    Lots of English people are absolutely dreadful at spelling and refuse to improve their language skills because it is ‘too much effort’. They should see how hard my EFL students work.
    You can beef up your spelling by working at it, too. Use cue cards and vocabulary-builder exercises. Memorise pronunciation and spelling patterns. Get friends to give you spelling tests or dictation exercises.
    Hard work pays off with spelling. (Spellchecker on the computer doesn’t.)
    Read more, read differently, and look up words you don’t know. You will expand your vocabulary, increase your spelling accuracy and learn a host of useful new words.
  2. Join the Dots
    Learn the ‘dos and don’ts’ of the dots: the simple rules of punctuation.
    Capitals start a sentence and proper nouns. Full stops end a sentence or abbreviations. Use a question mark after a question and an exclamation mark after something really exciting, shocking or unusual. Commas break up the parts of a sentence, or separate examples or items on a list. Apostrophes show omission or possession: don’t use them for simple plurals.
    If you can follow these simple rules, you will avoid the main mistakes of punctuation, make your teacher more optimistic and examiners better disposed to give you good marks.
  3. To ing or not to ing
    A frequent mistake in student writing is the use of a gerund (walking) instead of an infinitive (to walk). For example, ‘I want walking’ rather than ‘I want to walk’.
    The rule is that we use the infinitive after emotional verbs (I was happy to help) and adjectives (It is too cold to swim), and the gerund for the subject of the sentence (Swimming is good exercise) or after a preposition (without saying a word).
    You’ll need to check your grammar book, but it is worth sorting this out now.
  4. Right that Article
    If I had a Zimbabwean penny for each time I have had to correct errors with the use of articles (or ‘adjectival articles’ as some call them), I would be able to retire comfortably on the proceeds. You need to remember that there are four uses of article: Definite (the), indefinite (a/an) and the zero article, where no article is used. Learning how and when to use each of these forms is key to writing well in English.
  5. Repetition
    This is really a matter of style and vocabulary. There are upwards of 600,000 words in English, so it is considered bad manners to keep on repeating the same word, whether in writing or conversation. With so many words to choose from, there will be a variety of nouns and pronouns you can use to avoid repetition.
  6. Are You In Tense?
    The last of our keys to quality in written English is maintaining consistency in the person and tense you use. It is too easy to slip-slide around in time and number: starting your writing as I/me in the simple past tense, but then talking about he/him, in the present continuous. You must stay in the same person and tense.
    If you are unsure of moving forward and backwards in your writing, stick with one tense per sentence and use simple grammatical constructions. Once you are more confident with working solely in the simple past, say, move on to using other tenses separately. Only when you can do that properly should you start combining tenses in more sophisticated sentence structures.
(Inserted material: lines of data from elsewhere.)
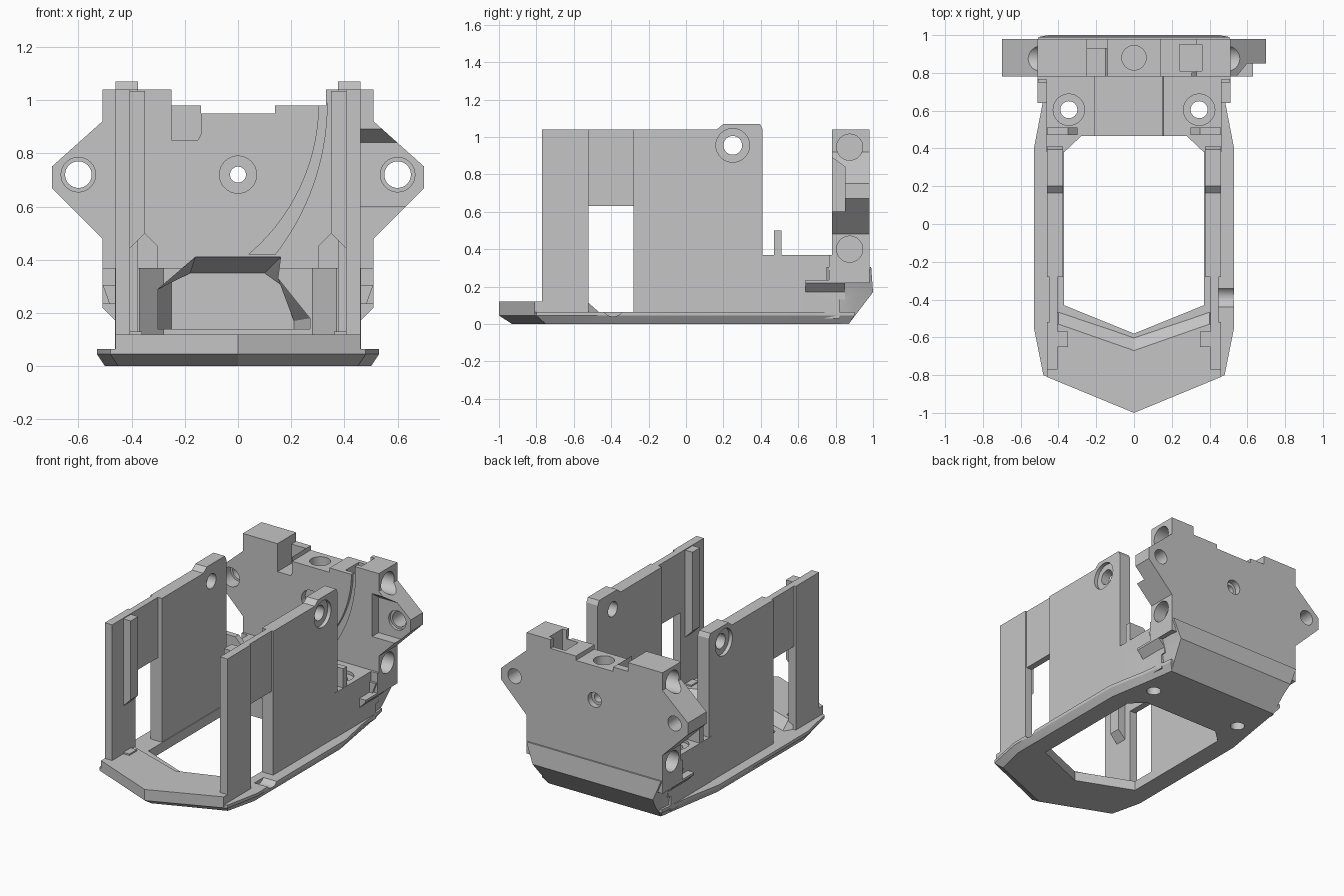
import bpy, bmesh, math

if "Cube" in bpy.data.objects:
    bpy.data.objects.remove(bpy.data.objects["Cube"])

grey = bpy.data.materials.new("plain grey")
grey.use_nodes = True
grey.diffuse_color = (0.56, 0.56, 0.56, 1)
grey.node_tree.nodes["Principled BSDF"].inputs["Base Color"].default_value = grey.diffuse_color


def place(axis, p, h):
    """Put a 2D profile point at height h along the extrusion axis."""
    return {"x": (h, p[0], p[1]), "y": (p[0], h, p[1]), "z": (p[0], p[1], h)}[axis]


def loft(name, axis, sections):
    """Solid through matching profiles, given as (height, points)."""
    bm = bmesh.new()
    rings = [[bm.verts.new(place(axis, p, h)) for p in pts] for h, pts in sections]
    n = len(rings[0])
    for low, high in zip(rings, rings[1:]):
        for i in range(n):
            j = (i + 1) % n
            bm.faces.new((low[i], low[j], high[j], high[i]))
    bm.faces.new(rings[0])
    bm.faces.new(rings[-1])
    bmesh.ops.recalc_face_normals(bm, faces=bm.faces)
    mesh = bpy.data.meshes.new(name)
    bm.to_mesh(mesh)
    bm.free()
    mesh.materials.append(grey)
    obj = bpy.data.objects.new(name, mesh)
    bpy.context.collection.objects.link(obj)
    return obj


def prism(name, axis, pts, a, b):
    return loft(name, axis, [(a, pts), (b, pts)])


def box(name, x, y, z):
    return prism(name, "z", [(x[0], y[0]), (x[1], y[0]), (x[1], y[1]), (x[0], y[1])], *z)


def arc(c, r, start, end, steps):
    angles = [start + (end - start) * t / steps for t in range(steps + 1)]
    return [(c[0] + r * math.cos(a), c[1] + r * math.sin(a)) for a in angles]


def rod(axis, c, r, a, b):
    return prism("cutter", axis, arc(c, r, 0, math.tau, 32)[:-1], a, b)


def mirrored(half):
    return half + [(-x, y) for x, y in reversed(half) if x > 0]


def apply(obj, mod):
    bpy.context.view_layer.objects.active = obj
    bpy.ops.object.modifier_apply(modifier=mod.name)


def combine(obj, *others, op="DIFFERENCE"):
    for other in others:
        mod = obj.modifiers.new("combine", "BOOLEAN")
        mod.operation, mod.solver, mod.object = op, "EXACT", other
        other.hide_render = True
        apply(obj, mod)
        bpy.data.objects.remove(other)


def mirror(obj):
    apply(obj, obj.modifiers.new("mirror", "MIRROR"))


# Base tray with chamfered underside
low = mirrored([(0, -.93), (.45, -.75), (.5, -.54), (.5, .38), (.46, .62), (.42, .87)])
rim = mirrored([(0, -1), (.48, -.8), (.53, -.55), (.53, .4), (.48, .66), (.45, .9)])
body = loft("body", "z", [(0, low), (.045, rim), (.065, rim)])

# Sloped tail, with corners that taper inwards going down
tail = prism("tail", "x", [(.5, 0), (.87, 0), (1, .17), (.99, .305), (.5, .305)], -.6, .6)
taper = [(z, mirrored([(x, .75), (x, y), (corner, 1.01)])) for z, x, y, corner in
         [(-.05, .42, .8, .37), (.17, .46, .92, .45), (.31, .51, .98, .5)]]
combine(tail, loft("tail_taper", "z", taper), op="INTERSECT")

# Raised rear block between the walls
block = box("rear_block", (-.462, .462), (.38, .82), (.03, .37))

# Upright rear plate with mounting ears
ear = [(.51, .48), (.7, .67), (.7, .75), (.51, .92), (.51, 1.04)]
top = [(.33, 1.04), (.33, .98), (.14, .98), (.14, .95), (-.14, .95), (-.14, .98),
       (-.25, .98), (-.25, 1.04)]
outline = [(.51, .22)] + ear + top + [(-x, z) for x, z in reversed(ear)] + [(-.51, .22)]
plate = prism("plate", "y", outline, .78, .98)
step = prism("plate_step", "y", mirrored([(.46, .13), (.46, .17), (.51, .22), (.51, .37)]),
             .765, .85)
combine(body, tail, block, plate, step, op="UNION")

# Open bottom, and the hollow running through the block into the plate
hole = mirrored([(0, -.58), (.37, -.43), (.37, .38), (.28, .465)])
combine(body, prism("cutter", "z", hole, -.1, .5))
wide = [(-.3, .14), (-.3, .29), (-.16, .41), (.16, .41), (.15, .33), (.27, .18), (.27, .14)]
deep = [(-.25, .14), (-.25, .33), (-.18, .35), (.1, .35), (.17, .3), (.21, .17), (.21, .14)]
combine(body, loft("cutter", "y", [(.42, wide), (.79, wide), (.9, deep)]))

# Curved channel and pockets in the plate
channel = arc((-.595, .99), .93, 0, -.66, 14) + arc((-.441, .99), .746, -.869, 0, 14)
combine(body, prism("cutter", "y", channel, .7, .8))
pocket = [(-.25, 1.1), (-.25, .85), (-.15, .85), (-.14, .87), (-.14, 1.1)]
combine(body,
        prism("cutter", "y", pocket, .7, .93),
        box("cutter", (.24, .36), (.81, .95), (.8, 1.1)),
        loft("cutter", "y", [(.7, [(.46, .6), (.8, .6), (.8, .95), (.46, .95)]),
                             (.85, [(.46, .6), (.8, .6), (.8, .84), (.46, .84)])]))

# Screw holes: plate, ears, plate edges, rear block
combine(body, rod("y", (0, .72), .03, .7, 1.1), rod("y", (0, .72), .07, .7, .82),
        rod("y", (0, .72), .05, .94, 1.1), rod("z", (0, .88), .065, .82, 1.1))
for s in (1, -1):
    combine(body, rod("y", (s * .6, .72), .05, .7, 1.1),
            rod("y", (s * .6, .72), .065, .7, .87),
            rod("z", (s * .345, .605), .045, -.1, .5),
            rod("z", (s * .345, .605), .083, .35, .5))
    for z in (.4, .945):
        combine(body, rod("x", (.875, z), .07, *sorted((s * .42, s * .8))))
# Scoop in the left rim
combine(body, rod("x", (-.39, .1), .06, .43, .6))

# Front deck with sloped inner edge
front = [(0, -1), (.46, -.81)]
deck_low = front + [(.46, -.55), (.4, -.45), (0, -.585)]
deck_high = front + [(.46, -.56), (.4, -.53), (0, -.67)]
deck = loft("front_deck", "z", [(h, half + [(-x, y) for x, y in reversed(half[1:-1])])
                                for h, half in ((.05, deck_low), (.12, deck_high))])

# Side walls: thick rear panel with raised screw boss
panel = prism("side_panel", "x", [(-.28, .04), (.41, .04), (.41, 1.04), (.395, 1.07), (.2, 1.07),
                                  (.165, 1.04), (-.28, 1.04)], .375, .46)
combine(panel, rod("x", (.25, .955), .05, .3, .6), rod("x", (.25, .955), .09, .435, .6))

# Front pillar, bridge over the window, inner rib
pillar = box("front_pillar", (.405, .46), (-.77, -.52), (.04, 1.04))
bridge = box("window_bridge", (.405, .448), (-.53, -.27), (.63, 1.04))
rib = prism("pillar_rib", "y", [(.42, .43), (.35, .5), (.35, 1.035), (.42, 1.035)], -.65, -.57)
foot = box("pillar_foot", (.36, .42), (-.65, -.57), (.05, .13))

# Upright post on the block, and the small ledge outside it
post = prism("upright_post", "y", [(.46, .3), (.46, .5), (.35, .5), (.3, .45), (.3, .3)],
             .47, .51)
ledge = prism("side_ledge", "y", [(.44, .235), (.51, .235), (.51, .22), (.46, .17), (.44, .17)],
              .64, .8)

for part in (panel, pillar, bridge, rib, foot, post, ledge):
    mirror(part)

for obj in (body, panel):
    bpy.ops.object.select_all(action="DESELECT")
    obj.select_set(True)
    bpy.context.view_layer.objects.active = obj
    bpy.ops.object.shade_smooth_by_angle(angle=math.radians(12))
Of course, this is just a glimpse of what to watch out for in your own or your students’ writing. For a fuller picture, and for a thoroughly expert grounding in English, you should come to HELLO English – our independent language school based in Moseley, in the English Midlands.

At HELLO English (www.hello-english.com), we have classes and worksheets aplenty on all these failings. Among the range of courses we offer, we can help you with your academic writing and written English, and you can choose from our General English (GEC), Pre University Package (PUP) or various A-level, Cambridge and IELTS programmes.

Why not contact us today for more information?